U.S. lawmakers Thursday urged Bush administration officials to allow more time for U.N. weapons inspections in Iraq before launching a possible war against that country.

A combative Deputy Secretary of State Richard Armitage clashed with members of the Senate Foreign Relations Committee including those from his own Republican party on the issue of arms inspections.

Mr. Armitage took issue with an appeal from Senator Lincoln Chafee of Rhode Island, a Republican moderate, to allow inspectors more time up to a year to do their job in Iraq before resorting to war.

Senator Lincoln Chafee:"I think the American people are feeling, with the inspectors there, that there is a sense of security."

Richard Armitage:"Clearly, Senator we have a difference of opinion on this. My point of view on this is that the American people have waited 12 years and several months.

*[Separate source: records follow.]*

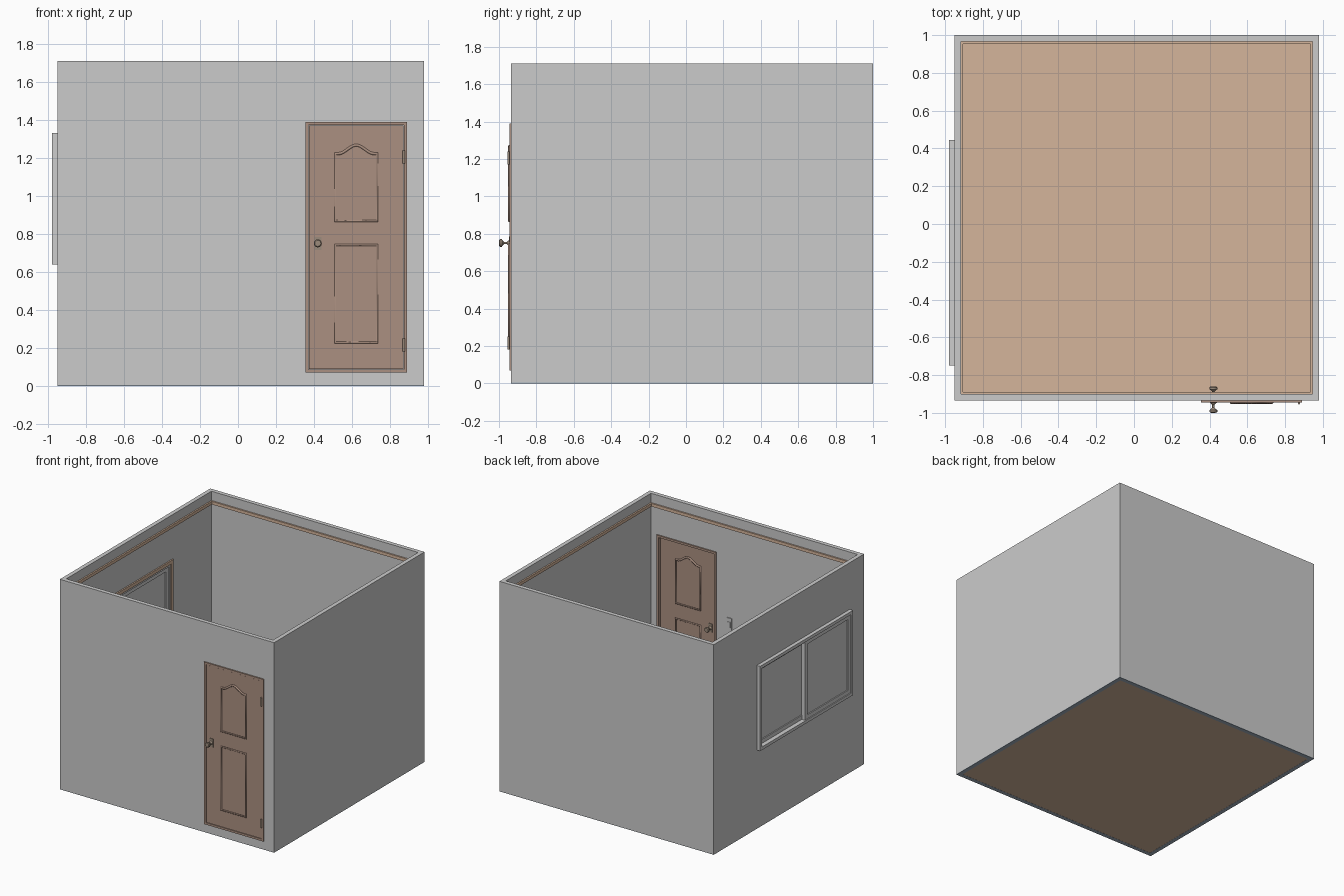
import bpy, bmesh, math
from mathutils import Matrix, Vector

if "Cube" in bpy.data.objects:
    bpy.data.objects.remove(bpy.data.objects["Cube"])


def mat(name, rgb):
    m = bpy.data.materials.new(name)
    m.diffuse_color = (*rgb, 1)
    m.use_nodes = True
    m.node_tree.nodes["Principled BSDF"].inputs["Base Color"].default_value = m.diffuse_color
    return m


WALL = mat("wall grey", (0.60, 0.60, 0.60))
WINDOW = mat("window grey", (0.61, 0.61, 0.61))
WOOD = mat("light wood", (0.66, 0.46, 0.33))
DOOR = mat("door brown", (0.41, 0.28, 0.22))
METAL = mat("bronze", (0.33, 0.26, 0.20))
BASE = mat("blue grey", (0.36, 0.44, 0.52))


def finish(name, bm, material):
    bmesh.ops.recalc_face_normals(bm, faces=bm.faces)
    me = bpy.data.meshes.new(name)
    bm.to_mesh(me)
    bm.free()
    me.materials.append(material)
    ob = bpy.data.objects.new(name, me)
    bpy.context.collection.objects.link(ob)
    return ob


def box(name, x, y, z, material):
    bm = bmesh.new()
    size = Matrix.Diagonal((x[1] - x[0], y[1] - y[0], z[1] - z[0], 1))
    mid = Matrix.Translation((sum(x) / 2, sum(y) / 2, sum(z) / 2))
    bmesh.ops.create_cube(bm, size=1, matrix=mid @ size)
    return finish(name, bm, material)


def ring(name, axis, outer, inner, depth, material):
    """Rectangular frame; rects are (u0, u1, v0, v1), extruded along axis."""
    bm = bmesh.new()

    def loop(r, d):
        pts = [(r[0], r[2]), (r[1], r[2]), (r[1], r[3]), (r[0], r[3])]
        put = {"x": lambda u, v: (d, u, v), "y": lambda u, v: (u, d, v),
               "z": lambda u, v: (u, v, d)}[axis]
        return [bm.verts.new(put(u, v)) for u, v in pts]

    loops = [loop(outer, depth[0]), loop(outer, depth[1]),
             loop(inner, depth[1]), loop(inner, depth[0])]
    for i in range(4):
        a, b = loops[i], loops[(i + 1) % 4]
        for k in range(4):
            n = (k + 1) % 4
            bm.faces.new((a[k], a[n], b[n], b[k]))
    return finish(name, bm, material)


def grow(r, t):
    return (r[0] - t, r[1] + t, r[2] - t, r[3] + t)


# room extents: outer and inner wall faces
X0, X1, Y0, Y1, H = -0.95, 0.98, -0.935, 1.0, 1.71
T = 0.034
OUT = (X0, X1, Y0, Y1)
INN = grow(OUT, -T)
DOOR_R = (0.355, 0.89, 0.07, 1.39)      # x, z
WIN_R = (-0.75, 0.445, 0.64, 1.33)      # y, z
ZB = 0.004

# shell
ring("wall_base", "z", OUT, INN, (0, ZB), BASE)
box("floor", INN[:2], INN[2:], (0.001, 0.06), WOOD)
ring("front_wall", "y", (X0, X1, ZB, H), grow(DOOR_R, -0.003), (Y0, Y0 + T), WALL)
ring("left_wall", "x", (Y0 + T, Y1, ZB, H), grow(WIN_R, -0.003), (X0, X0 + T), WALL)
box("back_wall", (X0 + T, X1), (Y1 - T, Y1), (ZB, H), WALL)
box("right_wall", (X1 - T, X1), (Y0 + T, Y1 - T), (ZB, H), WALL)
ring("picture_rail", "z", INN, grow(INN, -0.012), (1.61, 1.635), WOOD)

# window: frame, inner casing and two sliding sashes
ring("window_frame", "x", WIN_R, grow(WIN_R, -0.025), (-0.98, -0.912), WINDOW)
ring("window_casing", "x", grow(WIN_R, 0.02), grow(WIN_R, -0.008),
     (-0.918, -0.905), WOOD)
for label, y, x in (("outer", (-0.725, -0.14), (-0.972, -0.948)),
                    ("inner", (-0.18, 0.42), (-0.944, -0.920))):
    r = (*y, 0.665, 1.305)
    ring(label + "_sash", "x", r, grow(r, -0.032), x, WINDOW)
    m = sum(x) / 2
    box(label + "_pane", (m - 0.003, m + 0.003), (y[0] + 0.03, y[1] - 0.03),
        (0.695, 1.275), WINDOW)

# door: frame and leaf
LEAF_F, LEAF_B = -0.942, -0.918
ring("door_frame", "y", DOOR_R, grow(DOOR_R, -0.017), (-0.945, -0.891), DOOR)
box("door_leaf", (0.374, 0.871), (LEAF_F, LEAF_B), (0.089, 1.371), DOOR)


def moulding(name, pts, y):
    cu = bpy.data.curves.new(name, "CURVE")
    cu.dimensions = "3D"
    cu.bevel_depth = 0.008
    cu.bevel_resolution = 1
    sp = cu.splines.new("POLY")
    sp.points.add(len(pts) - 1)
    for p, (x, z) in zip(sp.points, pts):
        p.co = (x, y, z, 1)
    sp.use_cyclic_u = True
    cu.materials.append(DOOR)
    bpy.context.collection.objects.link(bpy.data.objects.new(name, cu))


# panel outlines: plain rectangle and rectangle with an arched top
PX0, PX1 = 0.512, 0.733
lower = [(PX0, 0.228), (PX1, 0.228), (PX1, 0.742), (PX0, 0.742)]
upper = [(PX0, 0.868), (PX1, 0.868)]
for i in range(17):
    s = 1 - i / 8
    rise = 0.5 + 0.5 * math.cos(math.pi * min(1, abs(s) / 0.85))
    upper.append(((PX0 + PX1) / 2 + s * (PX1 - PX0) / 2, 1.222 + 0.045 * rise))
for side, y in (("front", LEAF_F - 0.002), ("back", LEAF_B + 0.002)):
    moulding("lower_moulding_" + side, lower, y)
    moulding("upper_moulding_" + side, upper, y)

# hinges
for label, z in (("lower", 0.215), ("upper", 1.205)):
    bm = bmesh.new()
    bmesh.ops.create_cone(bm, cap_ends=True, segments=12, radius1=0.006, radius2=0.006,
                          depth=0.07, matrix=Matrix.Translation((0.873, -0.949, z)))
    finish(label + "_hinge", bm, METAL)

# knobs: turned profile (radius, distance from leaf) on both sides
PROFILE = [(0, 0), (0.016, 0), (0.014, 0.008), (0.006, 0.016), (0.006, 0.030),
           (0.013, 0.038), (0.021, 0.043), (0.021, 0.052), (0.016, 0.057), (0, 0.058)]
for side, y, s in (("front", LEAF_F, -1), ("back", LEAF_B, 1)):
    bm = bmesh.new()
    vs = [bm.verts.new((0.42 + r, y + s * d, 0.75)) for r, d in PROFILE]
    es = [bm.edges.new(e) for e in zip(vs, vs[1:])]
    bmesh.ops.spin(bm, geom=vs + es, cent=(0.42, y, 0.75), axis=Vector((0, 1, 0)),
                   angle=2 * math.pi, steps=24)
    bmesh.ops.remove_doubles(bm, verts=bm.verts, dist=0.0001)
    ob = finish("knob_" + side, bm, METAL)
    bpy.context.view_layer.objects.active = ob
    ob.select_set(True)
    bpy.ops.object.shade_smooth_by_angle(angle=math.radians(40))
    ob.select_set(False)
    box("knob_plate_" + side, (0.403, 0.439), sorted((y, y + s * 0.005)),
        (0.716, 0.784), METAL)

# light switch beside the door, inside
box("switch_plate", (0.215, 0.26), (Y0 + T, Y0 + T + 0.007), (0.78, 0.885), WALL)
box("switch_rocker", (0.227, 0.248), (Y0 + T, Y0 + T + 0.011), (0.81, 0.855), WALL)
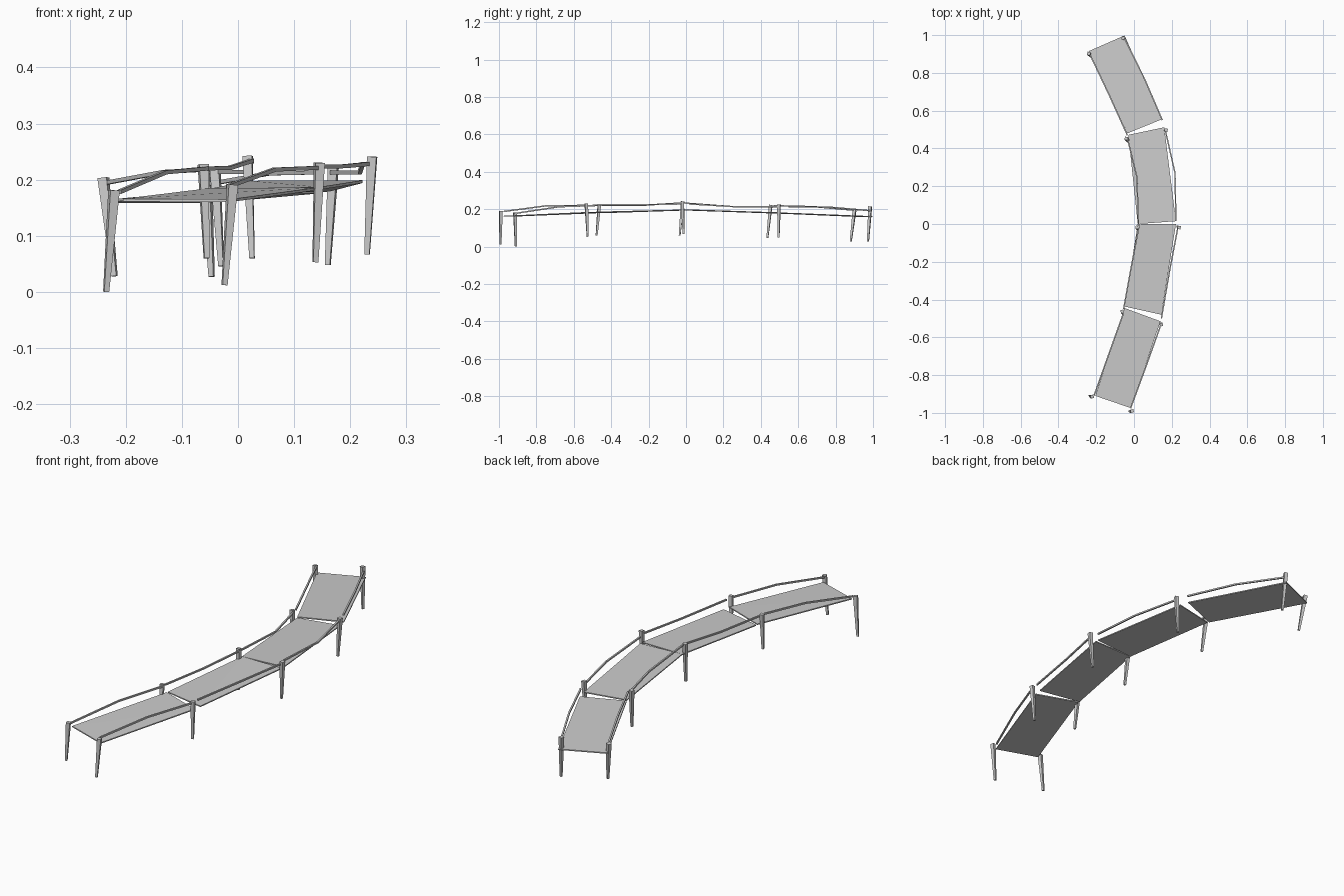
import bpy, bmesh, math
from mathutils import Vector

if "Cube" in bpy.data.objects:
    bpy.data.objects.remove(bpy.data.objects["Cube"])


def finish(name, bm):
    bmesh.ops.recalc_face_normals(bm, faces=bm.faces)
    mesh = bpy.data.meshes.new(name)
    bm.to_mesh(mesh)
    bm.free()
    ob = bpy.data.objects.new(name, mesh)
    bpy.context.collection.objects.link(ob)
    return ob


def bar(name, points, widths, turn=0.0):
    """Square bar swept through points, with a width at each point."""
    pts = [Vector(p) for p in points]
    bm = bmesh.new()
    rings = []
    for i, p in enumerate(pts):
        d = (pts[min(i + 1, len(pts) - 1)] - pts[max(i - 1, 0)]).normalized()
        ref = Vector((0, 0, 1)) if abs(d.z) < 0.8 else Vector((math.sin(turn), math.cos(turn), 0))
        side = d.cross(ref).normalized()
        up = side.cross(d)
        h = widths[i] / 2
        rings.append([bm.verts.new(p + side * a * h + up * b * h)
                      for a, b in ((-1, -1), (1, -1), (1, 1), (-1, 1))])
    for r, s in zip(rings, rings[1:]):
        for k in range(4):
            bm.faces.new((r[k], r[(k + 1) % 4], s[(k + 1) % 4], s[k]))
    bm.faces.new(rings[0])
    bm.faces.new(rings[-1])
    return finish(name, bm)


def panel(name, corners, thick=0.005):
    """Thin, slightly warped deck plate."""
    bm = bmesh.new()
    top = [bm.verts.new(c) for c in corners]
    low = [bm.verts.new((x, y, z - thick)) for x, y, z in corners]
    bm.faces.new(top)
    bm.faces.new(low[::-1])
    for i in range(4):
        j = (i + 1) % 4
        bm.faces.new((top[i], low[i], low[j], top[j]))
    bmesh.ops.triangulate(bm, faces=[f for f in bm.faces if len(f.verts) == 4])
    return finish(name, bm)


# Leaning, tapered posts: (top, bottom) pairs from front to back
posts = {
    "left": [((-.221, -.914, .181), (-.235, -.91, 0)),
             ((-.062, -.463, .227), (-.056, -.478, .06)),
             ((.017, -.018, .242), (.025, -.034, .06)),
             ((-.041, .453, .223), (-.030, .435, .046)),
             ((-.240, .902, .203), (-.220, .881, .028))],
    "right": [((-.010, -.990, .191), (-.024, -.992, .012)),
              ((.145, -.533, .230), (.138, -.526, .053)),
              ((.239, -.019, .241), (.230, -.013, .067)),
              ((.170, .497, .225), (.160, .495, .048)),
              ((-.057, .985, .215), (-.047, .973, .027))],
}
turns = (-.25, -.2, .1, .2, .3)
for side, items in posts.items():
    for i, (top, bottom) in enumerate(items):
        bar(f"{side}_post_{i + 1}", (bottom, top), (.009, .017), turns[i])

# Deck plates from front to back
decks = [
    ((-.205, -.91, .166), (-.015, -.975, .165), (.14, -.515, .186), (-.05, -.445, .185)),
    ((-.05, -.437, .184), (.145, -.48, .187), (.222, 0, .199), (.02, 0, .198)),
    ((.02, 0, .198), (.222, .015, .199), (.16, .512, .183), (-.03, .472, .182)),
    ((-.035, .48, .182), (.15, .555, .181), (-.05, .998, .163), (-.24, .915, .164)),
]
for i, corners in enumerate(decks):
    panel(f"deck_panel_{i + 1}", corners)

# Bowed handrails, one per bay and side
rails = {
    "left": [((-.212, -.91, .178), (-.13, -.68, .213), (-.055, -.47, .220)),
             ((-.055, -.45, .220), (-.015, -.23, .221), (.025, -.02, .234)),
             ((.025, -.02, .234), (.015, .25, .214), (-.035, .455, .214)),
             ((-.035, .47, .219), (-.13, .68, .214), (-.232, .895, .195))],
    "right": [((-.018, -.975, .188), (.065, -.75, .218), (.140, -.54, .221)),
              ((.145, -.50, .223), (.190, -.24, .224), (.232, -.02, .228)),
              ((.222, .015, .228), (.217, .27, .213), (.165, .50, .213)),
              ((.150, .55, .213), (.055, .77, .211), (-.052, .985, .192))],
}
for side, items in rails.items():
    for i, pts in enumerate(items):
        bar(f"{side}_handrail_{i + 1}", pts, (.007,) * 3)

If you're not going to get the cooperation, than another year only increases the danger."

Mr. Armitage appeared before the committee along with U.S. ambassador to the United Nations John Negroponte to brief lawmakers on the U.N. inspectors' report released to the Security Council this week.

When Senator Chafee noted that parts of the report showed some Iraqi cooperation with inspectors, Ambassador Negroponte said chief weapons inspector Hans Blix found 'substantive cooperation to be sorely lacking.'

Mr. Chafee offered a terse response. "The decision to go to war then is splitting a hair here, it seems, over cooperation or lack of it," he said.

With a U.S. troop buildup continuing in the Gulf, Mr. Armitage emphasized the administration position that time is running out for Iraqi leader Saddam Hussein to disarm peacefully.

Mr. Armitage also said he did not believe a second U.N. resolution authorizing military action was needed if the United States decides force is necessary to disarm Iraq. But he said such a resolution would be desirable.